In the extreme, alcohol can produce a withdrawal syndrome stronger and considerably more life-threatening than that associated with heroin addiction.
Other features of alcohol dependence include drinking more or for a longer time than intended, failed attempts to reduce or stop drinking, and foregoing other important activities in favor of drinking.
Heavy drinking is closely linked to a wide range of health problems, at least doubling the risk for heart disease, cancers of many types, and hypertension.
Risks for liver disease and for cancers of the mouth and gastrointestinal system are greatly increased by drinking above moderate levels.
Other alcohol problems are less severe—an individual experiences some negative consequences as a result of his or her drinking, but these difficulties have not impacted the individual’s overall functioning. At one end of the continuum are abstainers, those who do not drink alcohol at all, who constitute more than one-third of adults in the United States.

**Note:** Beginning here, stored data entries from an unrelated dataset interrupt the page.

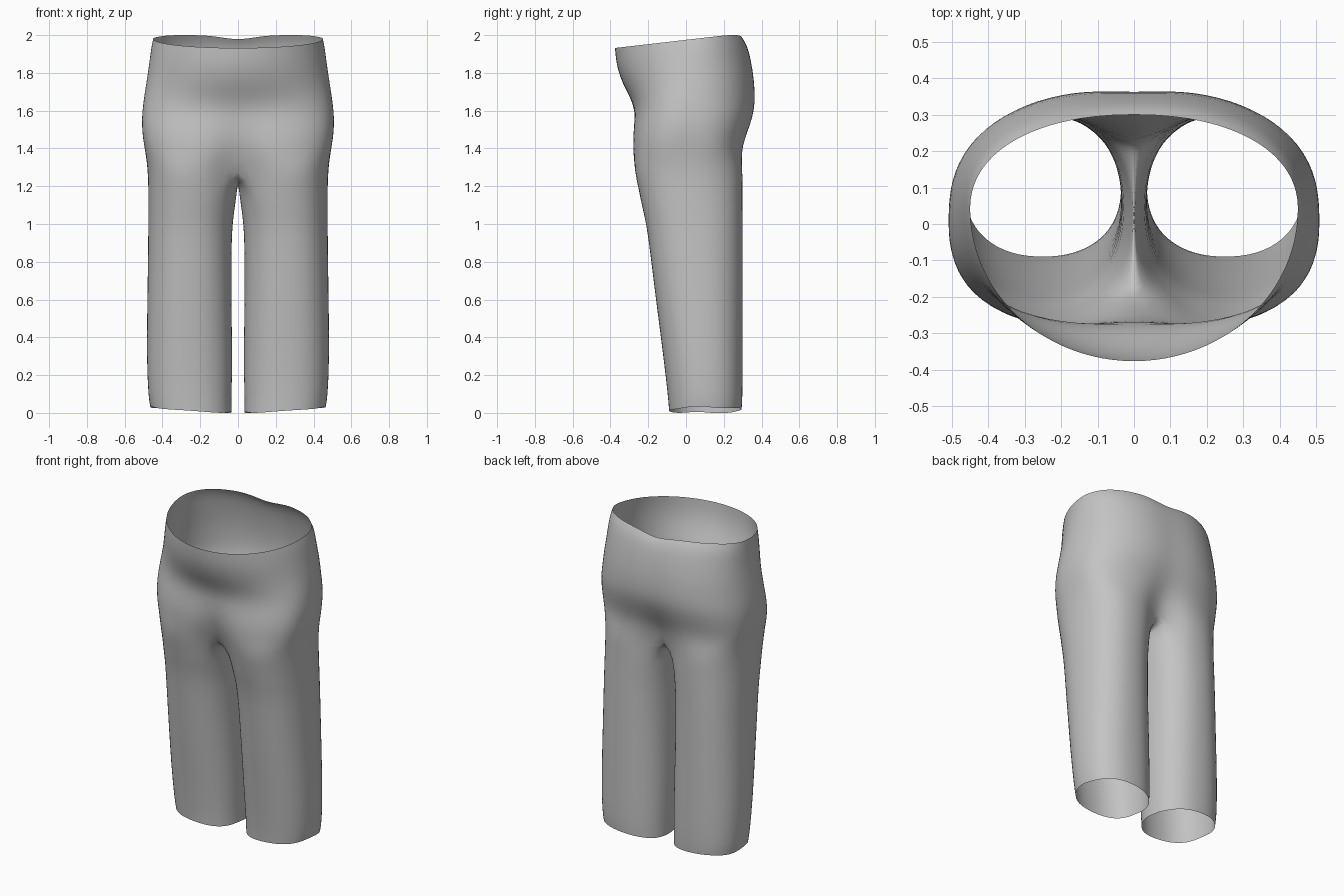
import bpy
import bmesh
from math import sin, cos, radians, exp

cube = bpy.data.objects.get("Cube")
if cube:
    bpy.data.objects.remove(cube, do_unlink=True)

OUTER, INNER = 25, 9   # points around the outside and the inner thigh

# Leg sections: height, inner x, outer x, front y, back y
LEGS = [(0.01, .035, .465, -.09, .295), (0.08, .034, .475, -.095, .30),
        (0.3, .03, .485, -.12, .30), (0.6, .035, .48, -.16, .30),
        (0.85, .035, .477, -.19, .30), (1.0, .03, .475, -.21, .30),
        (1.1, .015, .475, -.235, .30), (1.18, .005, .475, -.25, .30)]

# Hip sections: height, half width, centre y, front y, back y,
# front and back squareness, front and back centre dents, tilt
HIPS = [(1.38, .49, .01, -.29, .305, 3.0, 3.0, .05, .05, 0),
        (1.45, .503, .01, -.29, .32, 2.9, 2.8, .03, .025, 0),
        (1.53, .51, .01, -.282, .35, 2.7, 2.6, .015, .015, 0),
        (1.6, .506, .01, -.275, .368, 2.5, 2.5, .005, .01, 0),
        (1.67, .498, .01, -.295, .373, 2.2, 2.4, 0, .01, 0),
        (1.75, .485, .02, -.335, .368, 2.0, 2.4, 0, .008, .03),
        (1.85, .47, .03, -.365, .35, 2.0, 2.3, 0, .005, .07),
        (1.93, .46, .04, -.374, .325, 2.0, 2.3, 0, 0, .1),
        (1.975, .45, .04, -.377, .30, 2.0, 2.2, 0, 0, .115)]


def squircle(angle, n):
    """Point on a unit rounded square."""
    c, s = cos(angle), sin(angle)
    r = (abs(c) ** n + abs(s) ** n) ** (-1 / n)
    return c * r, s * r


def leg_angles():
    outer = [radians(-135 + 270 * i / (OUTER - 1)) for i in range(OUTER)]
    inner = [radians(135 + 90 * i / (INNER + 1)) for i in range(1, INNER + 1)]
    return outer + inner


def leg_ring(z, x0, x1, y0, y1):
    points = []
    for a in leg_angles():
        u, v = squircle(a, 2.3)
        points.append(((x0 + x1) / 2 + u * (x1 - x0) / 2,
                       (y0 + y1) / 2 + v * (y1 - y0) / 2, z))
    return points


def crotch_ring():
    """Leg section whose inner arc lies on the centre plane and sags."""
    points = []
    for i, (x, y, z) in enumerate(leg_ring(1.29, 0, .478, -.275, .30)):
        if i == 0 or i >= OUTER - 1:
            x = 0
            z = 1.21 + .08 * min(1, abs((y - .0125) / .21)) ** 2
        points.append((x, y, z))
    return points


def hip_ring(z, w, cy, front, back, nf, nb, dent_f, dent_b, tilt):
    points = []
    for i in range(OUTER):
        u, v = squircle(radians(-90 + 180 * i / (OUTER - 1)), nf if i < OUTER // 2 else nb)
        x = 0 if i in (0, OUTER - 1) else w * u
        dent = exp(-(x / .11) ** 2)
        if v < 0:
            y = cy + v * (cy - front) + dent_f * dent
        else:
            y = cy + v * (back - cy) - dent_b * dent
        height = min(z + tilt * y, 2.0)
        if v > 0:
            height -= tilt * .2 * dent
        points.append((x, y, height))
    return points


def bridge(bm, low, high, closed):
    count = len(low) if closed else OUTER - 1
    for i in range(count):
        j = (i + 1) % len(low)
        bm.faces.new((low[i], low[j], high[j], high[i])).smooth = True


# Half of the trousers: closed leg tube, then open half hip sections
bm = bmesh.new()
rings = [leg_ring(*row) for row in LEGS] + [crotch_ring()]
# uneven hem, higher on the outside
rings[0] = [(x, y, max(0, .03 * (x - .03) / .43 + .005 * sin(25 * y)))
            for x, y, z in rings[0]]
legs = [[bm.verts.new(p) for p in ring] for ring in rings]
hips = [[bm.verts.new(p) for p in hip_ring(*row)] for row in HIPS]
for low, high in zip(legs, legs[1:]):
    bridge(bm, low, high, True)
for low, high in zip([legs[-1]] + hips, hips):
    bridge(bm, low, high, False)

mesh = bpy.data.meshes.new("trousers")
bm.to_mesh(mesh)
bm.free()
trousers = bpy.data.objects.new("trousers", mesh)
bpy.context.collection.objects.link(trousers)

mirror = trousers.modifiers.new("other_leg", 'MIRROR')
mirror.use_clip = True
smooth = trousers.modifiers.new("smooth_cloth", 'SUBSURF')
smooth.levels = smooth.render_levels = 1

# Plain grey cloth
grey = bpy.data.materials.new("grey_cloth")
grey.use_nodes = True
colour = (.55, .55, .55, 1)
grey.diffuse_color = colour
grey.node_tree.nodes["Principled BSDF"].inputs["Base Color"].default_value = colour
mesh.materials.append(grey)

Alcohol is involved in about half of all traffic fatalities, and a substantial proportion of fatal falls, drownings, deaths by fire, homicides, and suicides.This can and does result in errors of perception regarding one’s ability or (lack of) impairment, and in decisions and judgments that themselves lead to risky consequences.Chronic risk, on the other hand, has to do with the long-term effects of drinking.Acute risk has to do with the immediate effects of intoxication.Even low levels of alcohol in the bloodstream, for example, can significantly impair driving ability.What is the normal course of human development with regard to alcohol?The answer to this question is quite specific to culture.Next are moderate problem-free (“normal”) drinkers. The average consumption for this large group is about three or four drinks per week.They fall largely within the limits for safe drinking recommended by the National Institute on Alcohol Abuse and Alcoholism: not more than two drinks per day for men, and not more than one drink per day for women, with some alcohol- free days each week. Conclusion In order to understand the problematic use of alcohol, it is helpful first to consider what constitutes a state of health with regard to its use.Such people obviously have no negative consequences related to their own drinking.